### Problem to solve:
Every line below that holds the string "location" must be copied.

Records contained in a dataset
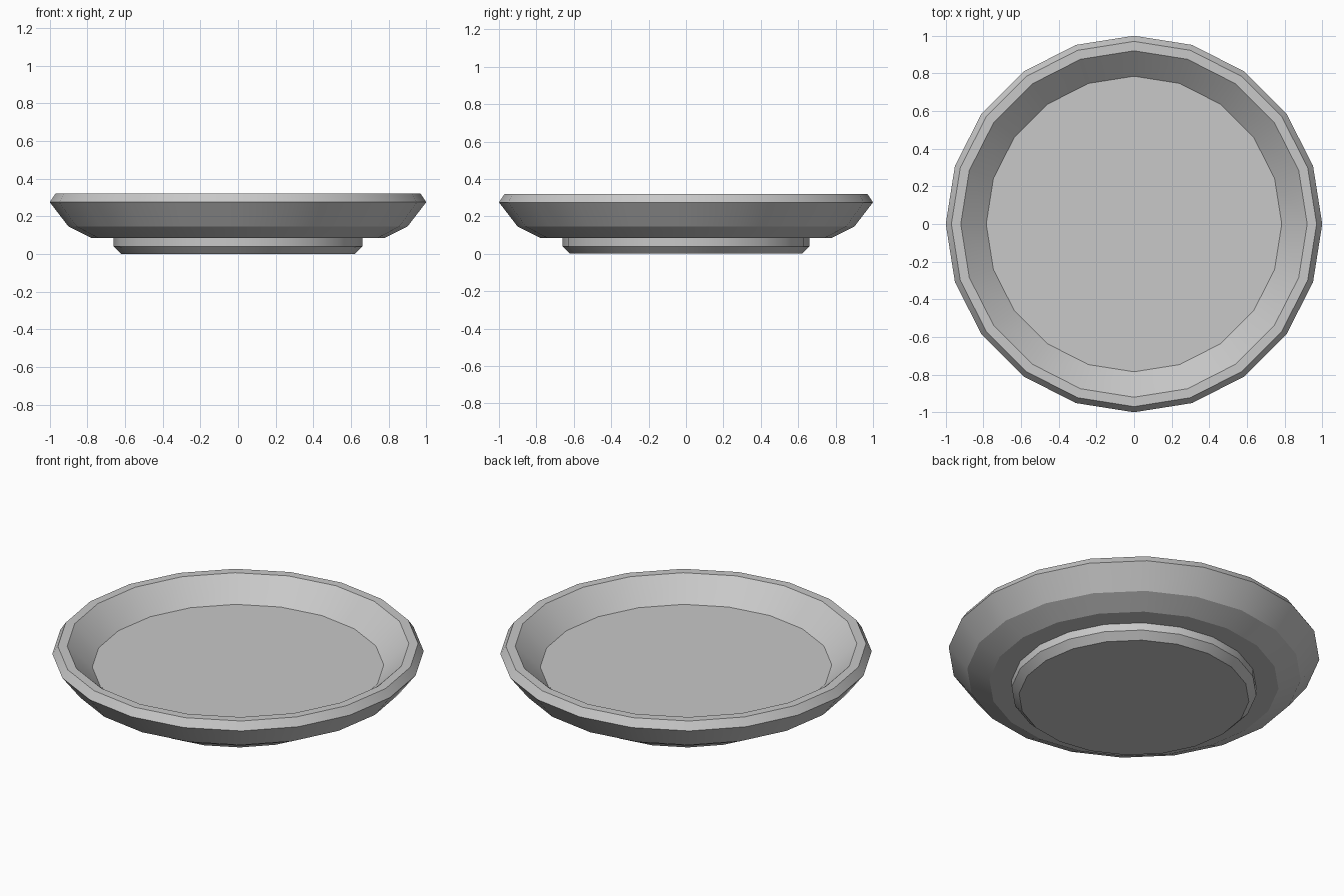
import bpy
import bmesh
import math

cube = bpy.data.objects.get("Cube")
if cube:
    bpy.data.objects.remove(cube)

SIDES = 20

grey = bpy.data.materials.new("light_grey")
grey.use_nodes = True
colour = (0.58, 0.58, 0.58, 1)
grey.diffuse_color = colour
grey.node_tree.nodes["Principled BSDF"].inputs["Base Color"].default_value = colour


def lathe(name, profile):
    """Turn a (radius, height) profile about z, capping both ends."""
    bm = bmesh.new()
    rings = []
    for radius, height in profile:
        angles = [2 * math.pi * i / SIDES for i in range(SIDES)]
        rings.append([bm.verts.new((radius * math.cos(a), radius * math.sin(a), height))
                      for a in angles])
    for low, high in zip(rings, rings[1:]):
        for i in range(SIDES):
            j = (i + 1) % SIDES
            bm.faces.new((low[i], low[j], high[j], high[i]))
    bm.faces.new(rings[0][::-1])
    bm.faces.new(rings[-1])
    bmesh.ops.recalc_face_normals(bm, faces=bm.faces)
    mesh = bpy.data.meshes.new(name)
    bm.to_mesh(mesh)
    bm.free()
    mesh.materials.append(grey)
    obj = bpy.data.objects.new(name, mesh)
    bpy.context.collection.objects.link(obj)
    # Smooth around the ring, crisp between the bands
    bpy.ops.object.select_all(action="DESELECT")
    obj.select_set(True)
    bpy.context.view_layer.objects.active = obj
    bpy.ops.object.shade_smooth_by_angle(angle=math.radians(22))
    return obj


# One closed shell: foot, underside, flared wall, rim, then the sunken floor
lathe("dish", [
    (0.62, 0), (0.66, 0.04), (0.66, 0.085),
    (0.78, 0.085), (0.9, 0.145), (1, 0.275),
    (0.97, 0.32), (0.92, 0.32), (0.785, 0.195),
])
* * *
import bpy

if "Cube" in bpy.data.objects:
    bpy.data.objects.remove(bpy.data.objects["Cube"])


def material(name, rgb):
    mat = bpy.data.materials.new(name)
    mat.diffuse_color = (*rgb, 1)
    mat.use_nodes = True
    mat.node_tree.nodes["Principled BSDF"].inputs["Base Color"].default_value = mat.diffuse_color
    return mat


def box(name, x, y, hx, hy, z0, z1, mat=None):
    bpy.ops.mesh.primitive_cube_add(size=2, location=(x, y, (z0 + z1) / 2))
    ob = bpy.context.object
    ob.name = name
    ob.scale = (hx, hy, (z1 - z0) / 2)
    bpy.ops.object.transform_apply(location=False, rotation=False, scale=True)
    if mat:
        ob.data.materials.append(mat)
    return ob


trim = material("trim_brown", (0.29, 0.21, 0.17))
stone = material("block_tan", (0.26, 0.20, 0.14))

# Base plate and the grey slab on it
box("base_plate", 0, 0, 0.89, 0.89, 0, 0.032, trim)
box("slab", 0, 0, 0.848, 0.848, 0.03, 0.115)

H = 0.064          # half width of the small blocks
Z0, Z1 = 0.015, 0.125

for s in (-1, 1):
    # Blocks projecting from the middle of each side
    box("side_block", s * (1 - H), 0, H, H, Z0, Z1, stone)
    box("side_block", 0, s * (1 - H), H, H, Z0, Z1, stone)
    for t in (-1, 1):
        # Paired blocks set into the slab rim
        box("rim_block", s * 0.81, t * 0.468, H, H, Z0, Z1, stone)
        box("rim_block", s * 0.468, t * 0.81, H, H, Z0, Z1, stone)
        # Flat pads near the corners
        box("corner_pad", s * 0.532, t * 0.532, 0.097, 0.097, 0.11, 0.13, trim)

### Expected answer:
    bpy.ops.mesh.primitive_cube_add(size=2, location=(x, y, (z0 + z1) / 2))
    bpy.ops.object.transform_apply(location=False, rotation=False, scale=True)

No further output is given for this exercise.